Excerpts from a dataset:
_ _ _ _ _ _ _

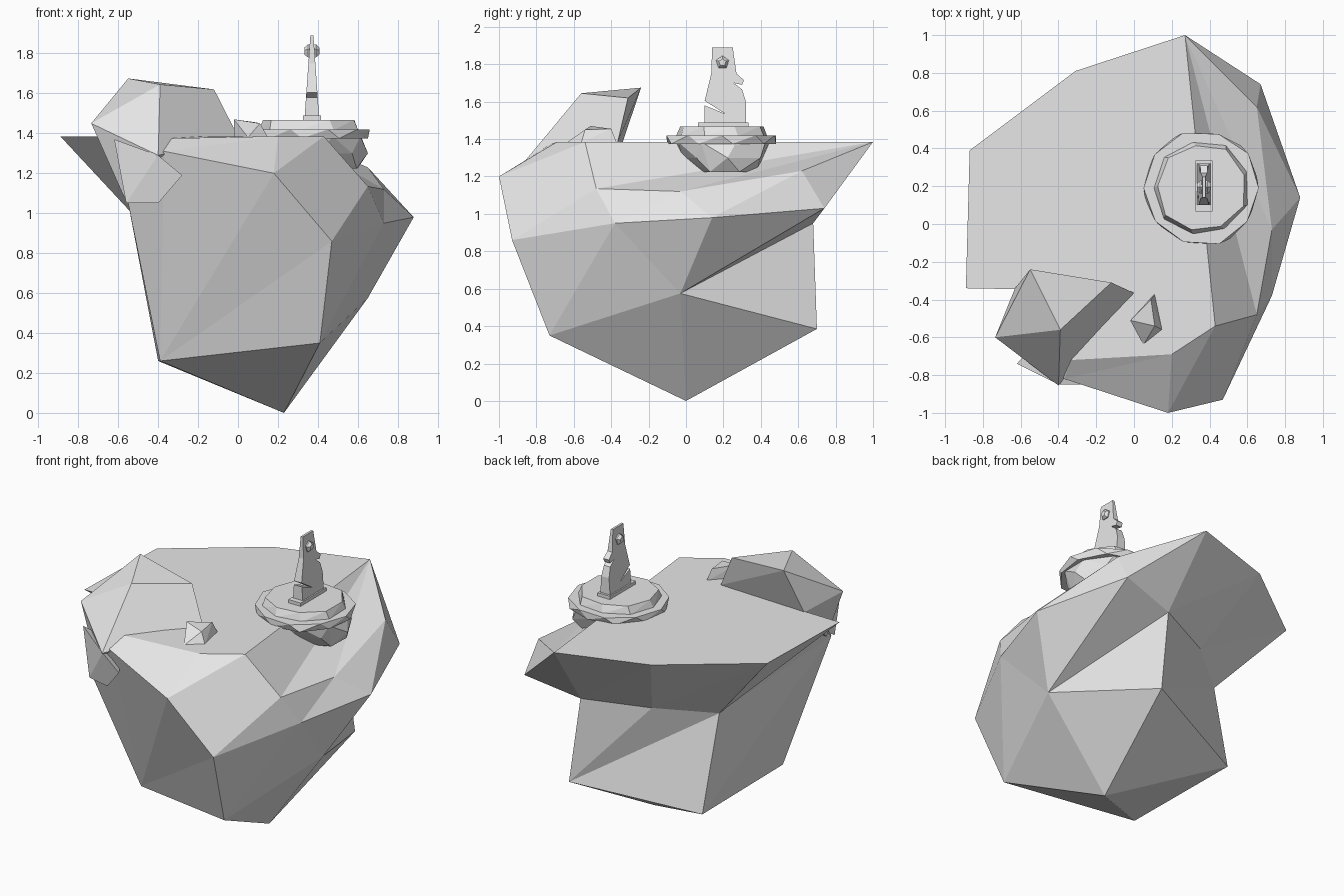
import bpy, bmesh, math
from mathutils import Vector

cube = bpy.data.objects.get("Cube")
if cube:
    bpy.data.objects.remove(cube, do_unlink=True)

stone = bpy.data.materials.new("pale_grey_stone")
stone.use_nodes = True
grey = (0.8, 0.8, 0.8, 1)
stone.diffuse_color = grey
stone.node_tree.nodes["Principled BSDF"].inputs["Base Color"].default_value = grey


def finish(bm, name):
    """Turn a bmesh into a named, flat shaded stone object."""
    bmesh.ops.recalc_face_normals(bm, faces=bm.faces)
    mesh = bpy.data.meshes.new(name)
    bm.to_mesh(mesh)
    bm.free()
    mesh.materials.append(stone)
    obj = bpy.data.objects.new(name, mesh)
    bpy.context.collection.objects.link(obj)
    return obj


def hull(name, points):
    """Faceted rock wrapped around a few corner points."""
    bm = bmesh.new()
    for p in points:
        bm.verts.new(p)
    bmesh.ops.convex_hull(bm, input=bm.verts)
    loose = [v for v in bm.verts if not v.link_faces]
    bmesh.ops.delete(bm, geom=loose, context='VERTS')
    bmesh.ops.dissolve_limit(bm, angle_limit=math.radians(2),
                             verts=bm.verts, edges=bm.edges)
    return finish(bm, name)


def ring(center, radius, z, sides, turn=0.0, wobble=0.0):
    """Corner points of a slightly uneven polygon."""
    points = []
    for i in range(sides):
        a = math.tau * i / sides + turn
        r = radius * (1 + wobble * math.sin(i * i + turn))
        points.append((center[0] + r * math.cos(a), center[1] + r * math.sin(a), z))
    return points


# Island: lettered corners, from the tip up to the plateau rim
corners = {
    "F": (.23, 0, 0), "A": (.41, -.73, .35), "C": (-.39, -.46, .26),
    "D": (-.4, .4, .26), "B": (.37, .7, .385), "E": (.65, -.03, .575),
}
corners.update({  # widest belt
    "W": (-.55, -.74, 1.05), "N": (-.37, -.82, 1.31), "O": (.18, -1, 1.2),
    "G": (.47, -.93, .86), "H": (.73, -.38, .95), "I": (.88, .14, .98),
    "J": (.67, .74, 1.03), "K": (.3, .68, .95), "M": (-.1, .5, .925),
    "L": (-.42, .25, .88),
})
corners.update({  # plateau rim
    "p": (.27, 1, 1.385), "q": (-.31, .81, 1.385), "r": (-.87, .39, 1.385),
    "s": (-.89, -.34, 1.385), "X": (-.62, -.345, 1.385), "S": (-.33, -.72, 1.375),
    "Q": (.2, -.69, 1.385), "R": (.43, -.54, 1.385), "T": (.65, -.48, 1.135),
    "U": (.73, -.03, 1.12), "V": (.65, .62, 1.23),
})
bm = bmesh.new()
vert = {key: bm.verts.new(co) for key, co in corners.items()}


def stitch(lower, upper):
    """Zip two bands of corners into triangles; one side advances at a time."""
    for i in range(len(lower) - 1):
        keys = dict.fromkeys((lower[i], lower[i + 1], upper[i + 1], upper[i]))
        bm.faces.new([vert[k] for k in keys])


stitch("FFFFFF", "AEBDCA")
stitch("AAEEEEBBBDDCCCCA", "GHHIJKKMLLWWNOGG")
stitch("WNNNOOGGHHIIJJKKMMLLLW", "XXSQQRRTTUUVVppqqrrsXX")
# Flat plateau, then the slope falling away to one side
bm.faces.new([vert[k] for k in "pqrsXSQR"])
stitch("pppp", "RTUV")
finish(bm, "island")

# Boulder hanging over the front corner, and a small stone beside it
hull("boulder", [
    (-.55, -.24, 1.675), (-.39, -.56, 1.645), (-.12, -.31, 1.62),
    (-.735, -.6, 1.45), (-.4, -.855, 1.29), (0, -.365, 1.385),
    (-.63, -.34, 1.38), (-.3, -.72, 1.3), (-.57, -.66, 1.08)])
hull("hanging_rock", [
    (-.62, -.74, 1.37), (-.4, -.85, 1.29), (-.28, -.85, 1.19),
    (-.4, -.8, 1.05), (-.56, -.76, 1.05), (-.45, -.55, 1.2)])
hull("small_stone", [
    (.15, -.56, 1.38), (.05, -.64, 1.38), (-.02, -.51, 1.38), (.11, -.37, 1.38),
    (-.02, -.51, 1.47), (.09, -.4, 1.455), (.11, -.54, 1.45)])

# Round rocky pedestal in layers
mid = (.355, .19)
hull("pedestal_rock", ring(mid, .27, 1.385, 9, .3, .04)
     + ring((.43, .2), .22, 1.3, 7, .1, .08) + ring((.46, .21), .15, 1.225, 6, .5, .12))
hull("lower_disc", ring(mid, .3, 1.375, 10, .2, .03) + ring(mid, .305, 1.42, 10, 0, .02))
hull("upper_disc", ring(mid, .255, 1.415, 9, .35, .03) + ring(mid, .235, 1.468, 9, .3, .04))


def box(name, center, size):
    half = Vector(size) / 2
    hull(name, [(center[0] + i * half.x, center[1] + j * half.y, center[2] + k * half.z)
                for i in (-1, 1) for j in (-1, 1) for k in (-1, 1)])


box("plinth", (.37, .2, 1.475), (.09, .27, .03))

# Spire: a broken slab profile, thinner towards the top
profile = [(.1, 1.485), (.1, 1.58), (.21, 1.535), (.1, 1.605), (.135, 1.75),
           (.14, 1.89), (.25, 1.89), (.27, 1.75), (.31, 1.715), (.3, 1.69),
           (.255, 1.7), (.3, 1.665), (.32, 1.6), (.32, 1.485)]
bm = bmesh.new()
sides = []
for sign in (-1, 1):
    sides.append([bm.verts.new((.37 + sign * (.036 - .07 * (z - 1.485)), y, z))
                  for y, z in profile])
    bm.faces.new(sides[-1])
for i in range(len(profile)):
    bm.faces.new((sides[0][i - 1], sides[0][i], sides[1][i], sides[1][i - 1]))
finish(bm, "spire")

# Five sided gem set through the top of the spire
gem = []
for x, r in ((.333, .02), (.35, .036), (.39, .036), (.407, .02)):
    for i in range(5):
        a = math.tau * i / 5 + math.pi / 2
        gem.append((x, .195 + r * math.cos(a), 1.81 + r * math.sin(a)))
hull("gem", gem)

_ _ _ _ _ _ _

DIRECTIONS FOR THIS TASK –
Print the data above from its first line through the line that has "# widest belt", exactly and with nothing else, omitting pictures.

TASK RESULT –
import bpy, bmesh, math
from mathutils import Vector

cube = bpy.data.objects.get("Cube")
if cube:
    bpy.data.objects.remove(cube, do_unlink=True)

stone = bpy.data.materials.new("pale_grey_stone")
stone.use_nodes = True
grey = (0.8, 0.8, 0.8, 1)
stone.diffuse_color = grey
stone.node_tree.nodes["Principled BSDF"].inputs["Base Color"].default_value = grey


def finish(bm, name):
    """Turn a bmesh into a named, flat shaded stone object."""
    bmesh.ops.recalc_face_normals(bm, faces=bm.faces)
    mesh = bpy.data.meshes.new(name)
    bm.to_mesh(mesh)
    bm.free()
    mesh.materials.append(stone)
    obj = bpy.data.objects.new(name, mesh)
    bpy.context.collection.objects.link(obj)
    return obj


def hull(name, points):
    """Faceted rock wrapped around a few corner points."""
    bm = bmesh.new()
    for p in points:
        bm.verts.new(p)
    bmesh.ops.convex_hull(bm, input=bm.verts)
    loose = [v for v in bm.verts if not v.link_faces]
    bmesh.ops.delete(bm, geom=loose, context='VERTS')
    bmesh.ops.dissolve_limit(bm, angle_limit=math.radians(2),
                             verts=bm.verts, edges=bm.edges)
    return finish(bm, name)


def ring(center, radius, z, sides, turn=0.0, wobble=0.0):
    """Corner points of a slightly uneven polygon."""
    points = []
    for i in range(sides):
        a = math.tau * i / sides + turn
        r = radius * (1 + wobble * math.sin(i * i + turn))
        points.append((center[0] + r * math.cos(a), center[1] + r * math.sin(a), z))
    return points


# Island: lettered corners, from the tip up to the plateau rim
corners = {
    "F": (.23, 0, 0), "A": (.41, -.73, .35), "C": (-.39, -.46, .26),
    "D": (-.4, .4, .26), "B": (.37, .7, .385), "E": (.65, -.03, .575),
}
corners.update({  # widest belt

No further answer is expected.